COLOGNE, Germany — German defense leaders have admitted there is no firm financing plan for the Future Combat Air System, but they still plan to submit the project to lawmakers for approval soon.
At issue are the next phases for the German-Franco-Spanish, next-generation fighter aircraft, dubbed 1B and 2. The decision to proceed marks something of a point of no return given the billions of euros to be pumped into flyable prototypes.
In a May 7 letter to lawmakers, German Defence Ministry leaders sketched out a sporty timeline for presenting a signature-ready deal to parliament, a mandatory step before money can start flowing. The idea is to send the proposal to the relevant Bundestag committees for review in the last week before the summer recess, the week of June 21. The timing is critical because once parliament goes out of session, the following six months, at least, will be consumed by the September national election and the ensuing formation of a new government.
The setup of the FCAS construct is complicated enough: Berlin, Paris and Madrid endeavor to build a sixth-generation fighter aircraft on equal terms. Each country brings a national industry champion — Airbus Defence and Space, Dassault and Indra, respectively — which also are meant to cooperate on equal terms.

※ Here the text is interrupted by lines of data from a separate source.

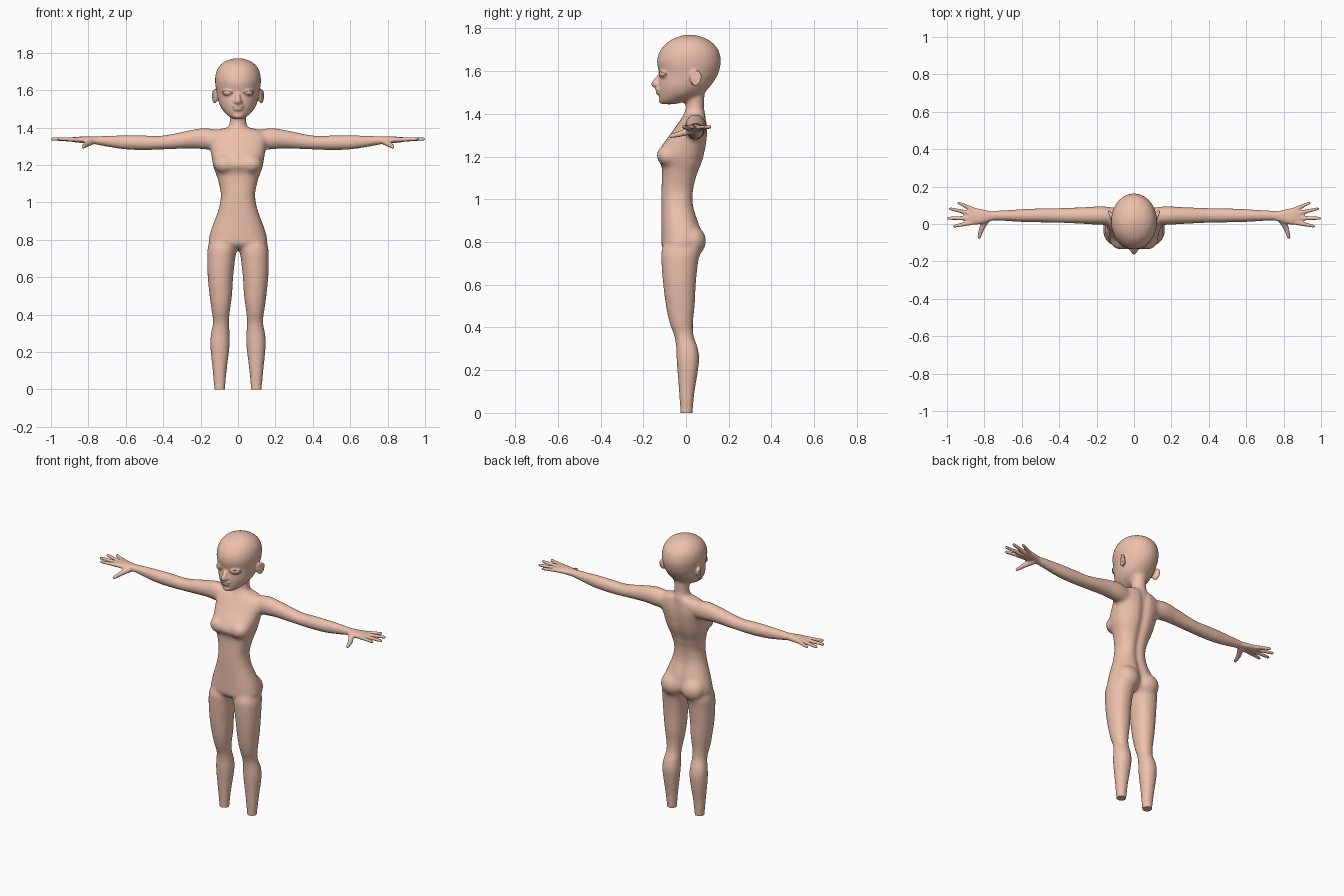
import bpy, bmesh, math
from mathutils import Vector, Matrix

skin = bpy.data.materials.new("skin")
skin.diffuse_color = (0.85, 0.53, 0.41, 1)


def spline(rows, steps=3):
    """Catmull-Rom interpolation of table rows."""
    out = []
    for i in range(len(rows) - 1):
        quad = [rows[max(i - 1, 0)], rows[i], rows[i + 1], rows[min(i + 2, len(rows) - 1)]]
        for k in range(steps):
            t = k / steps
            out.append([0.5 * (2 * b + (c - a) * t + (2 * a - 5 * b + 4 * c - d) * t * t
                               + (3 * b - a - 3 * c + d) * t ** 3) for a, b, c, d in zip(*quad)])
    return out + [list(rows[-1])]


def loft(bm, rows, axis='z', side=1, power=2.0, groove=0.0, n=32):
    """z rows: height, centre x, half width, front y, back y.
    x rows: x, centre y, centre z, half depth, half height."""
    rings = []
    for r in spline(rows):
        ring = []
        for k in range(n):
            a = 2 * math.pi * k / n
            c, s = [math.copysign(abs(v) ** (2 / power), v) for v in (math.cos(a), math.sin(a))]
            if axis == 'z':
                x = r[1] + r[2] * c
                y = (r[3] + r[4]) / 2 + (r[4] - r[3]) / 2 * s
                if s > 0:
                    y -= groove * math.exp(-(x / 0.02) ** 2)
                co = (side * x, y, r[0])
            else:
                co = (side * r[0], r[1] + r[3] * c, r[2] + r[4] * s)
            ring.append(bm.verts.new(co))
        rings.append(ring)
    for a, b in zip(rings, rings[1:]):
        for k in range(n):
            bm.faces.new((a[k], a[(k + 1) % n], b[(k + 1) % n], b[k]))
    bm.faces.new(rings[0])
    bm.faces.new(rings[-1])


def blob(bm, pos, size, turn=0.0, u=16, v=10):
    m = Matrix.Translation(pos) @ Matrix.Rotation(turn, 4, 'Z') @ Matrix.Diagonal((*size, 1))
    bmesh.ops.create_uvsphere(bm, u_segments=u, v_segments=v, radius=1, matrix=m)
    return m


def bone(bm, p, q, r1, r2):
    """Tapered capsule between two points."""
    p, q = Vector(p), Vector(q)
    d = q - p
    m = Matrix.Translation((p + q) / 2) @ d.to_track_quat('Z', 'Y').to_matrix().to_4x4()
    bmesh.ops.create_cone(bm, cap_ends=True, segments=10, radius1=r1, radius2=r2,
                          depth=d.length, matrix=m)
    blob(bm, p, (r1,) * 3, u=10, v=6)
    blob(bm, q, (r2,) * 3, u=10, v=6)


def make(bm, name, fix=True):
    if fix:
        bmesh.ops.recalc_face_normals(bm, faces=bm.faces)
    me = bpy.data.meshes.new(name)
    bm.to_mesh(me)
    bm.free()
    me.materials.append(skin)
    ob = bpy.data.objects.new(name, me)
    bpy.context.collection.objects.link(ob)
    return ob


def fuse(ob, voxel, rounds):
    """Blend overlapping volumes into one smooth skin; returns the mesh."""
    rm = ob.modifiers.new("blend", 'REMESH')
    rm.mode, rm.voxel_size = 'VOXEL', voxel
    sm = ob.modifiers.new("soften", 'SMOOTH')
    sm.factor, sm.iterations = 0.5, rounds
    me = bpy.data.meshes.new_from_object(ob.evaluated_get(bpy.context.evaluated_depsgraph_get()))
    bpy.data.objects.remove(ob)
    return me


# ---- main masses: torso, neck, head, arms, legs
bm = bmesh.new()
loft(bm, [(0.755, 0, 0.09, -0.09, 0.04), (0.78, 0, 0.155, -0.114, 0.072), (0.82, 0, 0.153, -0.116, 0.078),
          (0.87, 0, 0.138, -0.116, 0.068), (0.95, 0, 0.108, -0.116, 0.042), (1.0, 0, 0.096, -0.116, 0.036),
          (1.05, 0, 0.092, -0.115, 0.04), (1.12, 0, 0.107, -0.112, 0.057), (1.16, 0, 0.121, -0.116, 0.073),
          (1.2, 0, 0.134, -0.137, 0.086), (1.25, 0, 0.142, -0.114, 0.096), (1.3, 0, 0.15, -0.077, 0.102),
          (1.35, 0, 0.155, -0.042, 0.1), (1.38, 0, 0.13, -0.02, 0.095), (1.397, 0, 0.08, 0.0, 0.088)],
     power=2.35, groove=0.016)
loft(bm, [(1.33, 0, 0.06, -0.02, 0.09), (1.38, 0, 0.065, -0.018, 0.092), (1.4, 0, 0.054, -0.01, 0.09),
          (1.42, 0, 0.046, -0.003, 0.086), (1.46, 0, 0.044, 0.0, 0.086), (1.53, 0, 0.046, 0.0, 0.09)])
loft(bm, [(1.445, 0, 0.025, -0.115, -0.05), (1.46, 0, 0.05, -0.125, 0.0), (1.48, 0, 0.072, -0.127, 0.05),
          (1.5, 0, 0.088, -0.128, 0.085), (1.53, 0, 0.102, -0.13, 0.115), (1.56, 0, 0.109, -0.128, 0.136),
          (1.59, 0, 0.115, -0.126, 0.152), (1.64, 0, 0.123, -0.137, 0.164), (1.68, 0, 0.121, -0.129, 0.159),
          (1.71, 0, 0.112, -0.112, 0.146), (1.74, 0, 0.09, -0.082, 0.116), (1.76, 0, 0.057, -0.042, 0.078),
          (1.771, 0, 0.015, -0.005, 0.035)])
for s in (-1, 1):
    loft(bm, [(0.08, 0.04, 1.33, 0.045, 0.05), (0.17, 0.045, 1.34, 0.05, 0.058), (0.25, 0.045, 1.338, 0.046, 0.05),
              (0.4, 0.046, 1.32, 0.04, 0.038), (0.5, 0.046, 1.319, 0.038, 0.04), (0.6, 0.045, 1.321, 0.035, 0.039),
              (0.7, 0.045, 1.327, 0.029, 0.03), (0.77, 0.044, 1.332, 0.026, 0.022)], 'x', s)
    loft(bm, [(-0.06, 0.098, 0.027, -0.024, 0.028), (0.0, 0.098, 0.029, -0.027, 0.031), (0.1, 0.098, 0.038, -0.033, 0.041),
              (0.2, 0.097, 0.049, -0.041, 0.057), (0.26, 0.096, 0.053, -0.045, 0.062), (0.31, 0.094, 0.049, -0.047, 0.054),
              (0.36, 0.091, 0.043, -0.055, 0.036), (0.42, 0.092, 0.049, -0.077, 0.033), (0.5, 0.092, 0.06, -0.094, 0.041),
              (0.6, 0.094, 0.068, -0.107, 0.046), (0.7, 0.09, 0.075, -0.115, 0.056), (0.76, 0.083, 0.078, -0.115, 0.067),
              (0.82, 0.075, 0.06, -0.09, 0.05)], 'z', s, 2.15)
    # buttocks and bust
    blob(bm, (s * 0.072, 0.03, 0.805), (0.074, 0.064, 0.072), u=24, v=16)
    blob(bm, (s * 0.068, -0.08, 1.205), (0.062, 0.058, 0.052), u=24, v=16)
base = fuse(make(bm, "masses"), 0.01, 6)

# ---- finer features, then fused onto the body
bm = bmesh.new()
lash = bmesh.new()
bone(bm, (0, -0.112, 1.59), (0, -0.147, 1.541), 0.011, 0.0165)      # nose
blob(bm, (0, -0.127, 1.515), (0.033, 0.018, 0.0075))                # upper lip
blob(bm, (0, -0.125, 1.499), (0.027, 0.018, 0.0085))                # lower lip
blob(bm, (0, -0.106, 1.464), (0.028, 0.023, 0.018))                 # chin
for s in (-1, 1):
    blob(bm, (s * 0.014, -0.133, 1.538), (0.012, 0.014, 0.011))     # nostril
    # closed eyelid and its lash lines
    lid = blob(bm, (s * 0.051, -0.099, 1.587), (0.035, 0.026, 0.021), s * 0.56)
    for dip in (-0.62, 0.5):
        line = []
        for k in range(7):
            t = (k / 3 - 1) * 0.92
            z = dip * (1 - t * t)
            line.append(lid @ Vector((t, -math.sqrt(max(0, 1 - t * t - z * z)), z)))
        for p, q in zip(line, line[1:]):
            bone(lash, p, q, 0.0018, 0.0018)
    # ear: shell with a raised rim
    ear = Matrix.Translation((s * 0.127, 0.046, 1.567)) @ Matrix.Rotation(s * -0.35, 4, 'Z')
    blob(bm, (s * 0.121, 0.044, 1.566), (0.011, 0.025, 0.034), s * -0.35)
    rim = [ear @ Vector((0, 0.023 * math.cos(a) * (1 + 0.2 * math.sin(a)), 0.032 * math.sin(a)))
           for a in [k * math.pi / 6 for k in range(13)]]
    for p, q in zip(rim, rim[1:]):
        bone(bm, p, q, 0.0065, 0.0065)
    # palm
    loft(bm, [(0.73, 0.044, 1.329, 0.022, 0.02), (0.77, 0.042, 1.332, 0.027, 0.02), (0.81, 0.04, 1.334, 0.038, 0.018),
              (0.85, 0.041, 1.335, 0.045, 0.016), (0.885, 0.043, 1.336, 0.041, 0.013)], 'x', s, 2.4)
    # fingers: base x, base y, tip x, tip y
    for bx, by, tx, ty in [(0.865, 0.008, 0.961, -0.012), (0.875, 0.032, 0.993, 0.03),
                           (0.87, 0.055, 0.982, 0.082), (0.85, 0.073, 0.936, 0.112)]:
        bone(bm, (s * bx, by, 1.336), (s * tx, ty, 1.339), 0.013, 0.009)
    # thumb
    bone(bm, (s * 0.785, 0.03, 1.325), (s * 0.815, -0.025, 1.307), 0.019, 0.0145)
    bone(bm, (s * 0.815, -0.025, 1.307), (s * 0.828, -0.071, 1.296), 0.0145, 0.01)
bmesh.ops.recalc_face_normals(bm, faces=bm.faces)
bm.from_mesh(base)
full = fuse(make(bm, "features", fix=False), 0.0065, 2)

# ---- flat ankle ends on the ground plane
bm = bmesh.new()
bm.from_mesh(full)
low = [f for f in bm.faces if f.calc_center_median().z < 0.02]
geom = low + list({e for f in low for e in f.edges}) + list({v for f in low for v in f.verts})
cut = bmesh.ops.bisect_plane(bm, geom=geom, plane_co=(0, 0, 0), plane_no=(0, 0, 1), clear_inner=True)
rim = [e for e in cut['geom_cut'] if isinstance(e, bmesh.types.BMEdge) and e.is_boundary]
bmesh.ops.edgeloop_fill(bm, edges=rim)
body = make(bm, "body", fix=False)
lashes = make(lash, "eyelid_lines")

for ob in (body, lashes):
    ob.data.shade_smooth()
    ob.data.set_sharp_from_angle(angle=math.radians(60))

Below that, there are trinational industry teams for various components, including an engine for the centerpiece fighter aircraft as well as sensors, drones and stealth technology.
Disagreements between Dassault and Airbus over work share and the handling of intellectual property rights slowed progress in recent months, though recent reports suggest there is a deal within reach. The dispute extends to lower-tier teaming arrangements as well as negotiations between governments. Most recently, engine-makers Safran Aircraft Engines, MTU Aero Engines and ITP Aero announced they had sorted out their disagreements.
Germany’s iffy defense budget projections add to the uncertainty surrounding the program. Defense officials have all but thrown up their hands when it comes to getting key programs included in the budget in the short term. After that, all bets are off, as government analysts expect the modernization requirements to outpace available spending after 2022.
Large projects like FCAS typically come with considerable uncertainty built in, but German lawmakers typically force the government to show its hand at key junctures before cutting any checks. The May 7 missive to parliament about FCAS and other funding plans includes only a generic reference — “federal budget” — in places where programs are supposed to be delineated to specific line items in the defense budget nomenclature.
“Normally, such a proposal would never make it here,” said a Bundestag aide, adding that the tactic of submitting unfunded programs could serve to pressure the Finance Ministry headed by Olaf Scholz, a Social Democrat who was just named his party’s chancellor candidate for the Sept. 26 general election.
German finance officials flagged several outstanding hurdles in a report on FCAS to lawmakers earlier this year. For one, a French request to except certain French intellectual property concessions, classified as “specific foreground information,” from the overall sharing architecture had raised eyebrows in Berlin and Madrid. The dispute likely would not be completely resolved before the end of May, the March report read, adding that France had yet to spell out its specific reasoning at the time.
In addition, industry offers had come in at 25 percent above the budget ceiling of €2.5 billion (U.S. $3 billion) agreed by the partner nations for program stages 1B and 2, the Finance Ministry report stated. The companies also were expecting to receive “significant” additional services from the nations as in-kind contributions, it added.
The three governments had yet to speak to the possibility of a budget increase as a result of “high industry demands” at the time, according to the March document.
Sebastian Sprenger is associate editor for Europe at Defense News, reporting on the state of the defense market in the region, and on U.S.-Europe cooperation and multi-national investments in defense and global security. Previously he served as managing editor for Defense News. He is based in Cologne, Germany.